Consumer reaction to this serious safety problem ranges from raging panic to near indifference. You should probably fall somewhere in the middle if your vehicle is affected.
Without dragging out the chalkboard, an airbag is basically a big air pillow engineered to bring a safe and controlled stop to a person who’s accelerating at a pace equal to the forward motion of a car when it hits something, abruptly bringing it to a halt. If the car’s going 60 miles per hour, so are its passengers. A big pillow filled with air is a better object to instantly bring a passenger’s forward momentum down from 60 mph to 0 mph than a steering wheel, dashboard or windshield.
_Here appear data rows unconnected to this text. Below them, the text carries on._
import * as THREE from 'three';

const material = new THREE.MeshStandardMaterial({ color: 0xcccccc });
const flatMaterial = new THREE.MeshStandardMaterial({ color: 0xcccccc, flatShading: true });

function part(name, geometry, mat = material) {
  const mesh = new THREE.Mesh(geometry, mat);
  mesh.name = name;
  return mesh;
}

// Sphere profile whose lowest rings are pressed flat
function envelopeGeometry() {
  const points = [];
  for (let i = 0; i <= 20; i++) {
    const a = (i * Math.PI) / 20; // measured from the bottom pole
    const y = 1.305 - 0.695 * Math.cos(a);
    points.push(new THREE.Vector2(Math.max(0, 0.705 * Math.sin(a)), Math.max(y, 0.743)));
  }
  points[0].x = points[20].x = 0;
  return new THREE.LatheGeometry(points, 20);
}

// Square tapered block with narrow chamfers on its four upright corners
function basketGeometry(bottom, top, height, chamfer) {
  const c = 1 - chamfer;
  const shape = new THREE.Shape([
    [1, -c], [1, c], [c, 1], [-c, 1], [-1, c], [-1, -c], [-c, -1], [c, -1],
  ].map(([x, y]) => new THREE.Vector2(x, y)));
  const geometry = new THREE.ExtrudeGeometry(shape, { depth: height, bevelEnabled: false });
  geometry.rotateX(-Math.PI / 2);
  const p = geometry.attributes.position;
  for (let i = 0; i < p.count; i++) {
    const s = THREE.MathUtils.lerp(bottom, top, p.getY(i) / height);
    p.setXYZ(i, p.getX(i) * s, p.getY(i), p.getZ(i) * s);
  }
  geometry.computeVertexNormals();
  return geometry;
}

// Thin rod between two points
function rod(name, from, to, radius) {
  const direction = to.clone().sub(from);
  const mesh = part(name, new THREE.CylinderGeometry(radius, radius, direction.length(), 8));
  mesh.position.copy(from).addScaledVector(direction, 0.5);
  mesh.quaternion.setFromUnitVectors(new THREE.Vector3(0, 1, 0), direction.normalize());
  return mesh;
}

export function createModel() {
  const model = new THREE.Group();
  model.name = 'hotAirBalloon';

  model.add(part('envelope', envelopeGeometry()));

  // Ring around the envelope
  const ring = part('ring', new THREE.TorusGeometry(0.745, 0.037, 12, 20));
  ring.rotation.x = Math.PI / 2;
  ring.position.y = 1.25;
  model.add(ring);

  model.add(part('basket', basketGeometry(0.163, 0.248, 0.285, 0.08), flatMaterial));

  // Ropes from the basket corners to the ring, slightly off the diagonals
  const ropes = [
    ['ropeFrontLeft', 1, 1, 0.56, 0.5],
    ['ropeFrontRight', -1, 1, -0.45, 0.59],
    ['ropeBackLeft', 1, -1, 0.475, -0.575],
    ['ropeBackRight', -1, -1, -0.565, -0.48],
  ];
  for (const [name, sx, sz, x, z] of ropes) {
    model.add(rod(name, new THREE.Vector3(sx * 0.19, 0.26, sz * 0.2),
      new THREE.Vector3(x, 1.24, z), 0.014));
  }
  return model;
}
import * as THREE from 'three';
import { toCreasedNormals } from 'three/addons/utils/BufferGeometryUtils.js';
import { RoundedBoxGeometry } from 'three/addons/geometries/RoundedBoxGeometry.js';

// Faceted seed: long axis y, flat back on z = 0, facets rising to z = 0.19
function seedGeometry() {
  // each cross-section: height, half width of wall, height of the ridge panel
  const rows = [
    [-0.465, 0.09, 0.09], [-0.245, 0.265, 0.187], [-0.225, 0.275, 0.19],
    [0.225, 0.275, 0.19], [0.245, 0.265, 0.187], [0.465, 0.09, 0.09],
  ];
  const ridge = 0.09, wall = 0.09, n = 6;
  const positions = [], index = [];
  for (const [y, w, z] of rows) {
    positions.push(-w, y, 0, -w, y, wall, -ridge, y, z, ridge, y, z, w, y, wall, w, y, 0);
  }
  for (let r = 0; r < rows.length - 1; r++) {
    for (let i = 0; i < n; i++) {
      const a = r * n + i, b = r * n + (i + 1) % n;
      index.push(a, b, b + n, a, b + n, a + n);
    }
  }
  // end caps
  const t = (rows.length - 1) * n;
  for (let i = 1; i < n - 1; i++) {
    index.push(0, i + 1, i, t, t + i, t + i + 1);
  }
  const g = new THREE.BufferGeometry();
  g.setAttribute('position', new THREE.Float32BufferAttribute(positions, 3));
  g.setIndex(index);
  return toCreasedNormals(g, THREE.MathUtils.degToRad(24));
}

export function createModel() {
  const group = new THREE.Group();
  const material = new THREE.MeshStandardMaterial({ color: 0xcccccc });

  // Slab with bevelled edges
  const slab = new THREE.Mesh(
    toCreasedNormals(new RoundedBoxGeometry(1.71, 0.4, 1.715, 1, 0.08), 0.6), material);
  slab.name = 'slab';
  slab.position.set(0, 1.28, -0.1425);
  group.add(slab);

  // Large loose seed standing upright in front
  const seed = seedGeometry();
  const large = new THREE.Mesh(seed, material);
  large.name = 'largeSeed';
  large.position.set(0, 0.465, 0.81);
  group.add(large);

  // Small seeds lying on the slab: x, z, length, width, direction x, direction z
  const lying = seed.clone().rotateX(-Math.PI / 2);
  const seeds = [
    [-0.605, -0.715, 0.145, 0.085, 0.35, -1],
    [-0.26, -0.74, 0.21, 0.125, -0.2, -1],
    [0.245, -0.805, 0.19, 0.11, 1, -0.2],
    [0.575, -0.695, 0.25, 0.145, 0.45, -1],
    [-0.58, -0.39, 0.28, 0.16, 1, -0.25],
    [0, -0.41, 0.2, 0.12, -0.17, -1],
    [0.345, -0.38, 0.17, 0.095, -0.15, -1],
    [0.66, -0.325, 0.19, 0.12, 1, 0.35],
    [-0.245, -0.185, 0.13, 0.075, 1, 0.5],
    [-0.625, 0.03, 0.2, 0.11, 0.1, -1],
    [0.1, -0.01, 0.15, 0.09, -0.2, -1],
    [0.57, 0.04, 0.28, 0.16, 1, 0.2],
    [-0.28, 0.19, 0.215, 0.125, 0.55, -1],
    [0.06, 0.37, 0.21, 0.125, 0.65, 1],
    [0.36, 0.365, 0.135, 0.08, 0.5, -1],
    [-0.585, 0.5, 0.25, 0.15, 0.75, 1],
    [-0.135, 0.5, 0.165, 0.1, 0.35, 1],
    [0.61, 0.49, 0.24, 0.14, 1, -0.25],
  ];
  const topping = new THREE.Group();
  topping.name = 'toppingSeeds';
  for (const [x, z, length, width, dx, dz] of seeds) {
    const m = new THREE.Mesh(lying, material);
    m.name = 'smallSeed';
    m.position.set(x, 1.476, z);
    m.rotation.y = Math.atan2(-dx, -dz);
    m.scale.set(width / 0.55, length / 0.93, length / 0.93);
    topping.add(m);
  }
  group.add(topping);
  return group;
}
Made of a thin nylon fabric, airbags begin life folded into a compact size and stowed in the hub of a steering wheel or other locations around the car. In a frontal crash of more than roughly 10 to 15 mph, a sensor recognizes the shift in weight within a nanosecond and alerts an igniter, or inflator, when a collision is occurring. The inflator’s job is to set off an instant chemical reaction by igniting a solid propellant to create the gas that fills the airbag, which literally explodes from its compartment as it inflates. This all happens in a tiny fraction of a second.
At the heart of the Takata airbag recall is its inflator, which creates too big of a bang, not only filling the bag with air too forcefully but, in at least one case, also filling it with shrapnel from the destroyed igniter.
At the beginning of August, Safercar.gov listed 30 different brands affected by the airbag recall. So far, most of the impacted vehicles were built between 2002 and 2015. According to Consumer Reports, 10 deaths and more than 100 injuries have been linked to the faulty inflators. To date, more than 100 million vehicles worldwide require replacing the inflator. Nearly 70 million of those are in the United States.
As of early August and the latest numbers published by Safercar.gov, just over 10 million of those 70 million U.S. vehicles have been repaired.
Expect airbag-recall announcements to keep coming. A number of vehicles are already subject to future recalls that will be announced into 2018. In fact, Toyota is alerting potential customers shopping a few of its 2015 models still on dealer lots that they’ll be included in future recalls.
With so many replacement parts needed and in such short supply, this won’t be an overnight fix. Because humidity seems to increase the likelihood of an airbag malfunctioning, affected vehicles in areas such as Florida are at the front of the line for fixes. Older models are also receiving priority.
What it means to you: Yes, some people have been hurt and even killed in airbag-related incidents, but those are few and far between. Even if your car is on the recall list, don’t panic. The vast majority of Takata airbags will perform as they should, but you should still get the inflator replaced at the earliest opportunity.